A personal representative (“PR”), sometimes referred to as an executor, is a person appointed by a testator to serve as a personal representative on the testator’s death.

An administrator is a person appointed by a court to serve as a personal representative for a person who died intestate, who made a will but failed to name an executor, or whose executor cannot serve.


personal rep

Duty To Carry Out The Purpose. If you are asked to serve as a PR, or if you are appointed by a will or trust, you always have the right to decline. However, once you accept the appointment, your job is to carry out the terms of the will or trust.

Your duties and responsibilities as a PR are governed by the terms of the instrument under which you are acting, for example, the will or the trust.  If there is no governing document, such as a will or trust, or the controlling document is silent, Washington statutes and case law often provide guidance. The attorneys and paralegals at Puget Sound Probates are knowledgeable and experienced in this area and can provide you with advice and assistance.

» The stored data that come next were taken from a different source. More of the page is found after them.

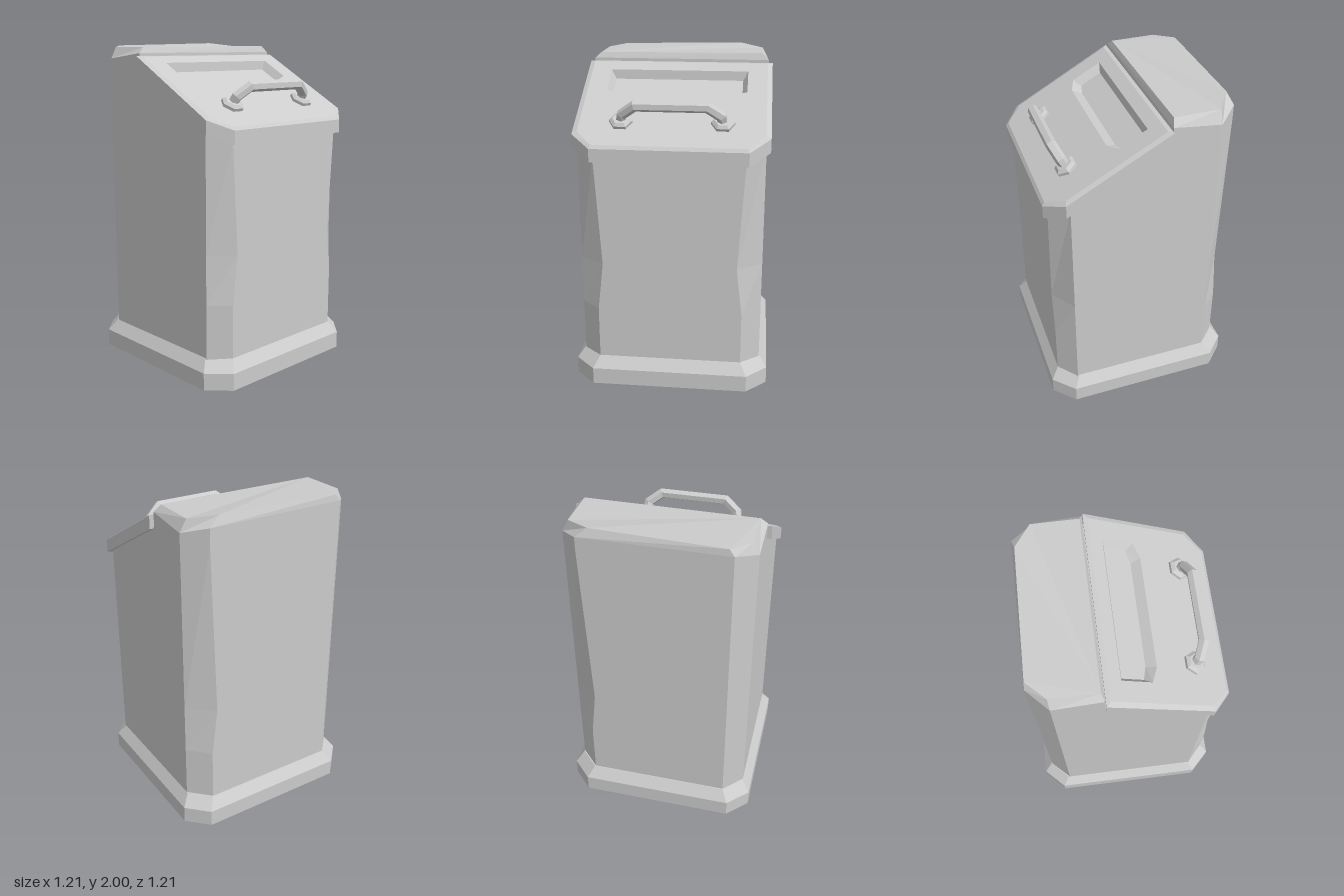
import * as THREE from 'three';

const SLOPE = 0.55;
const lidY = (z, h = 0) => 1.86 - SLOPE * z + h; // height of the sloping lid plane

function makeMesh(name, geometry) {
  const material = new THREE.MeshStandardMaterial({ color: 0xcccccc, flatShading: true });
  const m = new THREE.Mesh(geometry, material);
  m.name = name;
  return m;
}

// Skin a stack of equal-length rings of [x, y, z]; rings run counterclockwise seen from the end
function loft(rings, capStart = true, capEnd = true) {
  const pos = [];
  const tri = (a, b, c) => pos.push(...a, ...b, ...c);
  const n = rings[0].length;
  for (let r = 0; r < rings.length - 1; r++) {
    for (let i = 0; i < n; i++) {
      const j = (i + 1) % n;
      const [lo, hi] = [rings[r], rings[r + 1]];
      tri(lo[i], lo[j], hi[j]);
      tri(lo[i], hi[j], hi[i]);
    }
  }
  const first = rings[0], last = rings[rings.length - 1];
  for (let i = 1; i < n - 1; i++) {
    if (capStart) tri(first[0], first[i + 1], first[i]);
    if (capEnd) tri(last[0], last[i], last[i + 1]);
  }
  const g = new THREE.BufferGeometry();
  g.setAttribute('position', new THREE.Float32BufferAttribute(pos, 3));
  g.computeVertexNormals();
  return g;
}

// Octagon with cut corners
const octagon = (hx, cx, hz, cz, y) => [
  [-cx, y, hz], [cx, y, hz], [hx, y, cz], [hx, y, -cz],
  [cx, y, -hz], [-cx, y, -hz], [-hx, y, -cz], [-hx, y, cz],
];

// Body ring: worn amount pulls three of the corner edges inward
const bodyRing = (y, worn, topped = false) => [
  [-0.445 + worn, 0.555], [0.445 - worn, 0.555], [0.555, 0.45], [0.555, -0.14], [0.555, -0.43],
  [0.44 - worn, -0.55], [-0.44, -0.55], [-0.555, -0.43], [-0.555, -0.14], [-0.555, 0.45],
].map(([x, z]) => [x, topped ? lidY(Math.max(z, -0.14), -0.085) : y, z]);

function createHood() {
  const plan = [[-0.555, -0.14], [0.555, -0.14], [0.555, -0.43], [0.44, -0.55], [-0.44, -0.55], [-0.555, -0.43]];
  const shoulder = [1.94, 1.94, 1.905, 1.945, 1.945, 1.905];
  const top = [
    [-0.515, 1.975, -0.155], [0.515, 1.98, -0.155], [0.515, 1.98, -0.435],
    [0.37, 2, -0.53], [-0.41, 1.985, -0.545], [-0.515, 1.975, -0.435],
  ];
  return makeMesh('rearHood', loft([
    plan.map(([x, z]) => [x, lidY(-0.14, -0.085), z]),
    plan.map(([x, z], i) => [x, shoulder[i], z]),
    top,
  ]));
}

function createLid() {
  const lid = new THREE.Group();
  lid.name = 'lid';
  const onLid = (pts, h) => pts.map(([x, z]) => [x, lidY(z, h), z]);
  const outer = [[-0.46, 0.585], [0.46, 0.585], [0.58, 0.48], [0.58, -0.135], [-0.58, -0.135], [-0.58, 0.48]];
  const inner = [[-0.45, 0.57], [0.45, 0.57], [0.55, 0.47], [0.55, -0.11], [-0.55, -0.11], [-0.55, 0.47]];
  const opening = [[-0.34, 0.17], [0.34, 0.17], [0.43, 0.135], [0.43, -0.04], [-0.43, -0.04], [-0.43, 0.135]];
  const floor = [[-0.32, 0.11], [0.32, 0.11], [0.4, 0.09], [0.4, -0.035], [-0.4, -0.035], [-0.4, 0.09]];

  // Plate sides and bevel
  lid.add(makeMesh('lidRim', loft([onLid(outer, -0.093), onLid(outer, -0.012), onLid(inner, 0)], true, false)));

  // Top face with an opening for the recess
  const toShape = (pts) => pts.map(([x, z]) => new THREE.Vector2(x, -z));
  const shape = new THREE.Shape(toShape(inner));
  shape.holes.push(new THREE.Path(toShape(opening)));
  const face = new THREE.ShapeGeometry(shape).rotateX(-Math.PI / 2);
  const p = face.attributes.position;
  for (let i = 0; i < p.count; i++) p.setY(i, lidY(p.getZ(i)));
  face.computeVertexNormals();
  lid.add(makeMesh('lidFace', face));

  // Sunken panel
  lid.add(makeMesh('lidRecess', loft([onLid(opening, 0), onLid(floor, -0.055)], false, true)));
  return lid;
}

function createHandle() {
  const handle = new THREE.Group();
  handle.name = 'handle';

  // Hexagonal bar swept along a bent path with mitred corners
  const path = [[-0.3, 0], [-0.29, 0.06], [-0.21, 0.125], [0.21, 0.125], [0.29, 0.06], [0.3, 0]]
    .map(([x, y]) => new THREE.Vector2(x, y));
  const rings = path.map((pt, i) => {
    const before = pt.clone().sub(path[Math.max(i - 1, 0)]).normalize();
    const after = path[Math.min(i + 1, path.length - 1)].clone().sub(pt).normalize();
    const t = before.add(after).normalize();
    return Array.from({ length: 6 }, (_, k) => {
      const a = (k * Math.PI) / 3;
      const s = 0.033 * Math.sin(a);
      return [pt.x + t.y * s, pt.y - t.x * s, 0.033 * Math.cos(a)];
    });
  });
  handle.add(makeMesh('handleBar', loft(rings)));

  // Hexagonal feet
  for (const side of [-1, 1]) {
    const foot = new THREE.CylinderGeometry(0.07, 0.07, 0.02, 6).rotateY(Math.PI / 2);
    const collar = new THREE.CylinderGeometry(0.05, 0.07, 0.015, 6).rotateY(Math.PI / 2);
    const footMesh = makeMesh('handleFoot', foot);
    const collarMesh = makeMesh('handleCollar', collar);
    footMesh.position.set(side * 0.3, 0.008, 0);
    collarMesh.position.set(side * 0.3, 0.0255, 0);
    handle.add(footMesh, collarMesh);
  }
  handle.position.set(0, lidY(0.395), 0.395);
  handle.rotation.x = Math.atan(SLOPE);
  return handle;
}

export function createModel() {
  const model = new THREE.Group();
  model.name = 'bin';
  model.add(makeMesh('base', loft([
    octagon(0.605, 0.48, 0.605, 0.48, 0),
    octagon(0.605, 0.48, 0.605, 0.48, 0.105),
    octagon(0.555, 0.44, 0.555, 0.44, 0.175),
  ])));
  model.add(makeMesh('body', loft([
    bodyRing(0.16, 0.005), bodyRing(0.5, 0.005), bodyRing(0.8, 0.04), bodyRing(0, 0, true),
  ], false)));
  model.add(createHood(), createLid(), createHandle());
  return model;
}
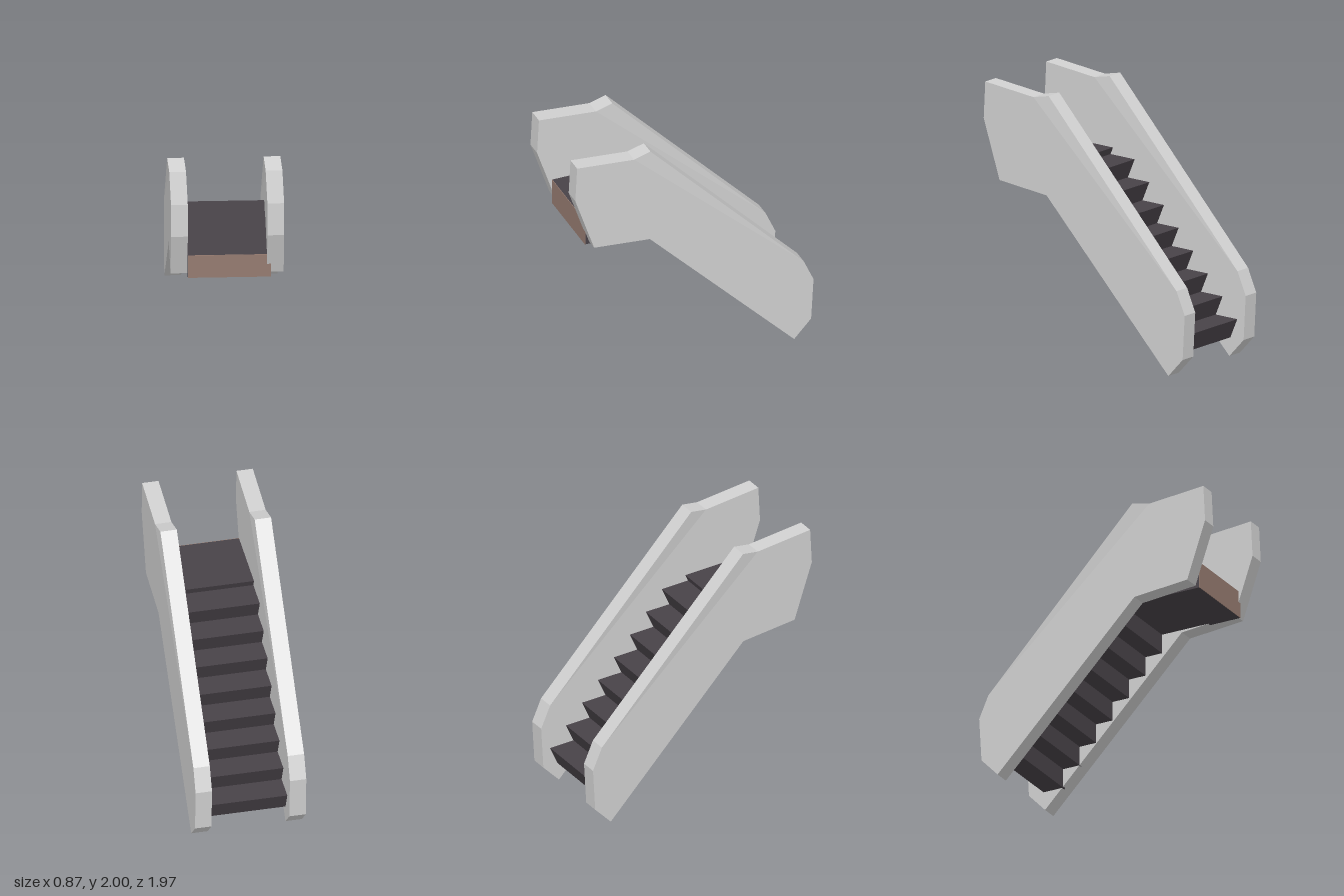
import * as THREE from 'three';

const flat = (name, color) => {
  const m = new THREE.MeshStandardMaterial({ color, flatShading: true });
  m.name = name;
  return m;
};

// Extrudes a side profile of [z, y] points along x, starting at x0
function sideExtrude(points, x0, width) {
  const shape = new THREE.Shape(points.map(([z, y]) => new THREE.Vector2(-z, y)));
  const geo = new THREE.ExtrudeGeometry(shape, { depth: width, bevelEnabled: false });
  return geo.rotateY(Math.PI / 2).translate(x0, 0, 0);
}

export function createModel() {
  const group = new THREE.Group();
  const wallGrey = flat('light grey', 0xd0d0d0);
  const stepDark = flat('dark step', 0x484248);
  const panelBrown = flat('brown panel', 0x957b70);

  const add = (name, geo, mat) => {
    const mesh = new THREE.Mesh(geo, mat);
    mesh.name = name;
    group.add(mesh);
  };

  // Side walls, with the upper bend leaning slightly sideways
  const wall = [
    [0.97, 2.0], [0.5, 1.96], [0.36, 1.99], [-0.9, 0.68], [-0.98, 0.5],
    [-0.96, 0.15], [-0.82, 0], [0.37, 1.21], [0.83, 1.25], [0.985, 1.71],
  ];
  for (const [name, x0] of [['leftWall', 0.305], ['rightWall', -0.425]]) {
    const geo = sideExtrude(wall, x0, 0.127);
    const p = geo.attributes.position;
    for (let i = 0; i < p.count; i++) {
      if (Math.abs(p.getZ(i) - 0.36) < 0.005 && p.getY(i) > 1.9) p.setX(i, p.getX(i) - 0.012);
    }
    geo.computeVertexNormals();
    add(name, geo, wallGrey);
  }

  // Steps with undercut risers
  const stepX = -0.295, stepWidth = 0.63, rise = 0.1543, run = 0.1433;
  for (let i = 0; i < 8; i++) {
    const z = -0.9 + run * i, y = 0.15 + rise * i;
    const profile = [
      [z, y + rise], [z + 0.067, y], [z + 0.238, y], [z + 0.238, y + rise],
    ];
    add('step' + (i + 1), sideExtrude(profile, stepX, stepWidth), stepDark);
  }

  // Top landing and its front panel
  const landing = [
    [0.86, 1.23], [0.86, 1.44], [0.315, 1.44], [0.338, 1.385], [0.338, 1.23],
  ];
  add('landing', sideExtrude(landing, stepX, stepWidth), stepDark);
  const panel = new THREE.BoxGeometry(stepWidth, 0.21, 0.004);
  panel.translate(stepX + stepWidth / 2, 1.335, 0.862);
  add('landingFrontPanel', panel, panelBrown);

  return group;
}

As a PR, you must follow any specific instructions in the governing document.  Even with the best possible motives, you cannot substitute your judgment for those explicit directions. Sometimes the document or the law may give you wide discretion.  In that instance your duty is to exercise that discretion in a manner that will carry out the terms of the will or trust.


Duty To Be Prudent. Your acts as a fiduciary will normally be judged by comparison to what a “prudent person” would have done in the same circumstances.  This does not mean that you may take the same risks with the assets under your care that you may take with your own assets. You may sometimes be less than prudent in the management of your own affairs: you might allow a check payable to you to remain on your desk for several weeks, earning no interest, or you might allow your own deposit at a bank to exceed the FDIC insurance levels. However, if you accept appointment as a PR, you do not have the luxury of lapses like these.

If you do take an imprudent risk and the beneficiary is damaged as a result, you, as a PR, will be personally responsible for repaying any loss out of your own pocket. What is more, in extreme cases you could also be found to be criminally at fault.


Duty To Identify And Collect Property.  As a PR, you must actively take steps to determine the nature and extent of the assets under your control.  In some instances, this is easy.  In other instances, this duty is more time-consuming and even burdensome. You may need to search the house, search any safe deposit box, and review tax returns and records to identify all the assets belonging to the decedent.  Once you have identified the assets for which you are responsible, you must take whatever steps are necessary to place the assets under your exclusive legal control. If your rights to the property are disputed, you may need to bring a lawsuit to establish your right to control. As the assets are identified, you should list them and prepare an inventory.


Duty To Protect Property. Although you must identify and take possession of the assets involved, you MUST NOT combine (or “comingle”) the assets with your own personal assets. Commingling assets can quickly muddy the water as to which assets belong to whom and might enable your own personal creditors to have access to the decedents property. As a result, you should never, for any reason, deposit the decedents funds in your own bank account or take title to assets simply in your own name without any indication of the relationship. Likewise, if you are a trustee for several trusts or estates, you normally should not combine the assets of one with another.

There’s no need to engage a probate lawyer with non probate assets or misusing the PR title. What, then, should you do with the property you control as PR? Assets are to be earmarked as clearly as possible to indicate that you exercise legal control over them but that the property does not belong to you. For example: “Your Name, Executor of the Estate of John Q. Deceased.”